The data beneath this task is to be duplicated exactly, in its entirety.

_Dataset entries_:
^^^^^^^^^^^^^^^^
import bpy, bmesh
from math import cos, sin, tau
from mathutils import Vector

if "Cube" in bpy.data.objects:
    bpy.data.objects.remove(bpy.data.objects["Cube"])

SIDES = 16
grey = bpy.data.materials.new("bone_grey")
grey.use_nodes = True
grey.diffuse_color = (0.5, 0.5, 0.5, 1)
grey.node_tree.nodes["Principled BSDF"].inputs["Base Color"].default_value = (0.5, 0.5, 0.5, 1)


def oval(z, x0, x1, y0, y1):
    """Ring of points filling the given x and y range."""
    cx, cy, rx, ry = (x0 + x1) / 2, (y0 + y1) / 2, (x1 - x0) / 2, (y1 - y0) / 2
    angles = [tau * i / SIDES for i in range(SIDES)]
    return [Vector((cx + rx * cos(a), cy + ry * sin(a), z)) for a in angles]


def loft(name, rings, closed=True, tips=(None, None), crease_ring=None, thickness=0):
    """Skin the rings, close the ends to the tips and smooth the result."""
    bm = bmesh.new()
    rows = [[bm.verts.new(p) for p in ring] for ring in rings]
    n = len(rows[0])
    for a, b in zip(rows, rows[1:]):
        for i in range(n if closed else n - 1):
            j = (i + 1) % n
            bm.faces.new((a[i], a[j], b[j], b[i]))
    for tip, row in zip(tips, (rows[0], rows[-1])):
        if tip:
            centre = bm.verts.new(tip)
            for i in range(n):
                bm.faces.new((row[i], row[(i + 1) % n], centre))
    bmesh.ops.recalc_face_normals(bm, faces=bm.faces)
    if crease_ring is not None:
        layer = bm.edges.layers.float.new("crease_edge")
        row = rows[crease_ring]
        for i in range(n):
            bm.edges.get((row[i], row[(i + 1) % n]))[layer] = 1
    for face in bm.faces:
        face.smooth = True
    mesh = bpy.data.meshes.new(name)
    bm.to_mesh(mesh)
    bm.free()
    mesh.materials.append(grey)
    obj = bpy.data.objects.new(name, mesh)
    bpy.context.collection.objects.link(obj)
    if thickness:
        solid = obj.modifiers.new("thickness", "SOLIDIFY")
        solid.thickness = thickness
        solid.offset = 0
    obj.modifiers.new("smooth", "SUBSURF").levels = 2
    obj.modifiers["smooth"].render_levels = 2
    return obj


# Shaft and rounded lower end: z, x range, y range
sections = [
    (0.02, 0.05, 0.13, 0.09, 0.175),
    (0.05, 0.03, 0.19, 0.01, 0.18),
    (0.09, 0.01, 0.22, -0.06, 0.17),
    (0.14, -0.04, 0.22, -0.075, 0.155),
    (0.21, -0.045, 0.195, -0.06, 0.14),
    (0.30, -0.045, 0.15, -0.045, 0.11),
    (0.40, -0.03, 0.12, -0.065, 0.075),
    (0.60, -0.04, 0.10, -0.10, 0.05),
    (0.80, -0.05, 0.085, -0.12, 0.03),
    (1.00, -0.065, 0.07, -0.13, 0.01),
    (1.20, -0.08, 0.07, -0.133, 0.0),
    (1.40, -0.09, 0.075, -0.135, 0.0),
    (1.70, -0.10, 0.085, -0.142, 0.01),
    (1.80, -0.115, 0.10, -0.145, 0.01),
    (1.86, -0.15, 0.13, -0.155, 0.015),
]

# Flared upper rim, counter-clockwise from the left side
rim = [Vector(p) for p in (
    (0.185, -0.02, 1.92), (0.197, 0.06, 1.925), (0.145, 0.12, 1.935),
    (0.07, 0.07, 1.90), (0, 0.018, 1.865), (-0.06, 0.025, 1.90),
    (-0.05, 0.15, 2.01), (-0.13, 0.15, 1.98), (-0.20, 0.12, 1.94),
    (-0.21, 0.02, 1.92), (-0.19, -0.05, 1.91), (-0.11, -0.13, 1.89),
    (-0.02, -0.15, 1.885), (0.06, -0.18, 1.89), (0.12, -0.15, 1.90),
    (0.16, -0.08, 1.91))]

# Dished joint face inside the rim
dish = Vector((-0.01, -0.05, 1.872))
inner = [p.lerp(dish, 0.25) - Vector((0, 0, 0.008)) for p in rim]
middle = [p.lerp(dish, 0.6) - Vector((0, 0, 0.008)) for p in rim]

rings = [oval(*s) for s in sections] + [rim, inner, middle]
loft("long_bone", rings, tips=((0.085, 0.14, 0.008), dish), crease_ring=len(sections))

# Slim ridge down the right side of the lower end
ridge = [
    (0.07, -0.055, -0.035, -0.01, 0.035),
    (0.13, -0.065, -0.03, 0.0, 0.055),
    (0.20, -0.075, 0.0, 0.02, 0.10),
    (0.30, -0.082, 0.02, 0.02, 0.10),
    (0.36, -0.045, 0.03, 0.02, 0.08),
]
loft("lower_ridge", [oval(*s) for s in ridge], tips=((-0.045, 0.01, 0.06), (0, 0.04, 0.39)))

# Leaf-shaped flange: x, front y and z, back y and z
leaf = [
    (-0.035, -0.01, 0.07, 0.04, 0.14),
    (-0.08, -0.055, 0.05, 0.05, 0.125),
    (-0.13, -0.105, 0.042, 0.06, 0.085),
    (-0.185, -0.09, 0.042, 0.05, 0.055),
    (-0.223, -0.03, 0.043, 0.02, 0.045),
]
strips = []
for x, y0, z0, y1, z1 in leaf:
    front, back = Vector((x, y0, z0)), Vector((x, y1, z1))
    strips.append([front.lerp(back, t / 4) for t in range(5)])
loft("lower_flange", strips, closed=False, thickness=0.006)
^^^^^^^^^^^^^^^^
_ANSWER BOX_:
import bpy, bmesh
from math import cos, sin, tau
from mathutils import Vector

if "Cube" in bpy.data.objects:
    bpy.data.objects.remove(bpy.data.objects["Cube"])

SIDES = 16
grey = bpy.data.materials.new("bone_grey")
grey.use_nodes = True
grey.diffuse_color = (0.5, 0.5, 0.5, 1)
grey.node_tree.nodes["Principled BSDF"].inputs["Base Color"].default_value = (0.5, 0.5, 0.5, 1)


def oval(z, x0, x1, y0, y1):
    """Ring of points filling the given x and y range."""
    cx, cy, rx, ry = (x0 + x1) / 2, (y0 + y1) / 2, (x1 - x0) / 2, (y1 - y0) / 2
    angles = [tau * i / SIDES for i in range(SIDES)]
    return [Vector((cx + rx * cos(a), cy + ry * sin(a), z)) for a in angles]


def loft(name, rings, closed=True, tips=(None, None), crease_ring=None, thickness=0):
    """Skin the rings, close the ends to the tips and smooth the result."""
    bm = bmesh.new()
    rows = [[bm.verts.new(p) for p in ring] for ring in rings]
    n = len(rows[0])
    for a, b in zip(rows, rows[1:]):
        for i in range(n if closed else n - 1):
            j = (i + 1) % n
            bm.faces.new((a[i], a[j], b[j], b[i]))
    for tip, row in zip(tips, (rows[0], rows[-1])):
        if tip:
            centre = bm.verts.new(tip)
            for i in range(n):
                bm.faces.new((row[i], row[(i + 1) % n], centre))
    bmesh.ops.recalc_face_normals(bm, faces=bm.faces)
    if crease_ring is not None:
        layer = bm.edges.layers.float.new("crease_edge")
        row = rows[crease_ring]
        for i in range(n):
            bm.edges.get((row[i], row[(i + 1) % n]))[layer] = 1
    for face in bm.faces:
        face.smooth = True
    mesh = bpy.data.meshes.new(name)
    bm.to_mesh(mesh)
    bm.free()
    mesh.materials.append(grey)
    obj = bpy.data.objects.new(name, mesh)
    bpy.context.collection.objects.link(obj)
    if thickness:
        solid = obj.modifiers.new("thickness", "SOLIDIFY")
        solid.thickness = thickness
        solid.offset = 0
    obj.modifiers.new("smooth", "SUBSURF").levels = 2
    obj.modifiers["smooth"].render_levels = 2
    return obj


# Shaft and rounded lower end: z, x range, y range
sections = [
    (0.02, 0.05, 0.13, 0.09, 0.175),
    (0.05, 0.03, 0.19, 0.01, 0.18),
    (0.09, 0.01, 0.22, -0.06, 0.17),
    (0.14, -0.04, 0.22, -0.075, 0.155),
    (0.21, -0.045, 0.195, -0.06, 0.14),
    (0.30, -0.045, 0.15, -0.045, 0.11),
    (0.40, -0.03, 0.12, -0.065, 0.075),
    (0.60, -0.04, 0.10, -0.10, 0.05),
    (0.80, -0.05, 0.085, -0.12, 0.03),
    (1.00, -0.065, 0.07, -0.13, 0.01),
    (1.20, -0.08, 0.07, -0.133, 0.0),
    (1.40, -0.09, 0.075, -0.135, 0.0),
    (1.70, -0.10, 0.085, -0.142, 0.01),
    (1.80, -0.115, 0.10, -0.145, 0.01),
    (1.86, -0.15, 0.13, -0.155, 0.015),
]

# Flared upper rim, counter-clockwise from the left side
rim = [Vector(p) for p in (
    (0.185, -0.02, 1.92), (0.197, 0.06, 1.925), (0.145, 0.12, 1.935),
    (0.07, 0.07, 1.90), (0, 0.018, 1.865), (-0.06, 0.025, 1.90),
    (-0.05, 0.15, 2.01), (-0.13, 0.15, 1.98), (-0.20, 0.12, 1.94),
    (-0.21, 0.02, 1.92), (-0.19, -0.05, 1.91), (-0.11, -0.13, 1.89),
    (-0.02, -0.15, 1.885), (0.06, -0.18, 1.89), (0.12, -0.15, 1.90),
    (0.16, -0.08, 1.91))]

# Dished joint face inside the rim
dish = Vector((-0.01, -0.05, 1.872))
inner = [p.lerp(dish, 0.25) - Vector((0, 0, 0.008)) for p in rim]
middle = [p.lerp(dish, 0.6) - Vector((0, 0, 0.008)) for p in rim]

rings = [oval(*s) for s in sections] + [rim, inner, middle]
loft("long_bone", rings, tips=((0.085, 0.14, 0.008), dish), crease_ring=len(sections))

# Slim ridge down the right side of the lower end
ridge = [
    (0.07, -0.055, -0.035, -0.01, 0.035),
    (0.13, -0.065, -0.03, 0.0, 0.055),
    (0.20, -0.075, 0.0, 0.02, 0.10),
    (0.30, -0.082, 0.02, 0.02, 0.10),
    (0.36, -0.045, 0.03, 0.02, 0.08),
]
loft("lower_ridge", [oval(*s) for s in ridge], tips=((-0.045, 0.01, 0.06), (0, 0.04, 0.39)))

# Leaf-shaped flange: x, front y and z, back y and z
leaf = [
    (-0.035, -0.01, 0.07, 0.04, 0.14),
    (-0.08, -0.055, 0.05, 0.05, 0.125),
    (-0.13, -0.105, 0.042, 0.06, 0.085),
    (-0.185, -0.09, 0.042, 0.05, 0.055),
    (-0.223, -0.03, 0.043, 0.02, 0.045),
]
strips = []
for x, y0, z0, y1, z1 in leaf:
    front, back = Vector((x, y0, z0)), Vector((x, y1, z1))
    strips.append([front.lerp(back, t / 4) for t in range(5)])
loft("lower_flange", strips, closed=False, thickness=0.006)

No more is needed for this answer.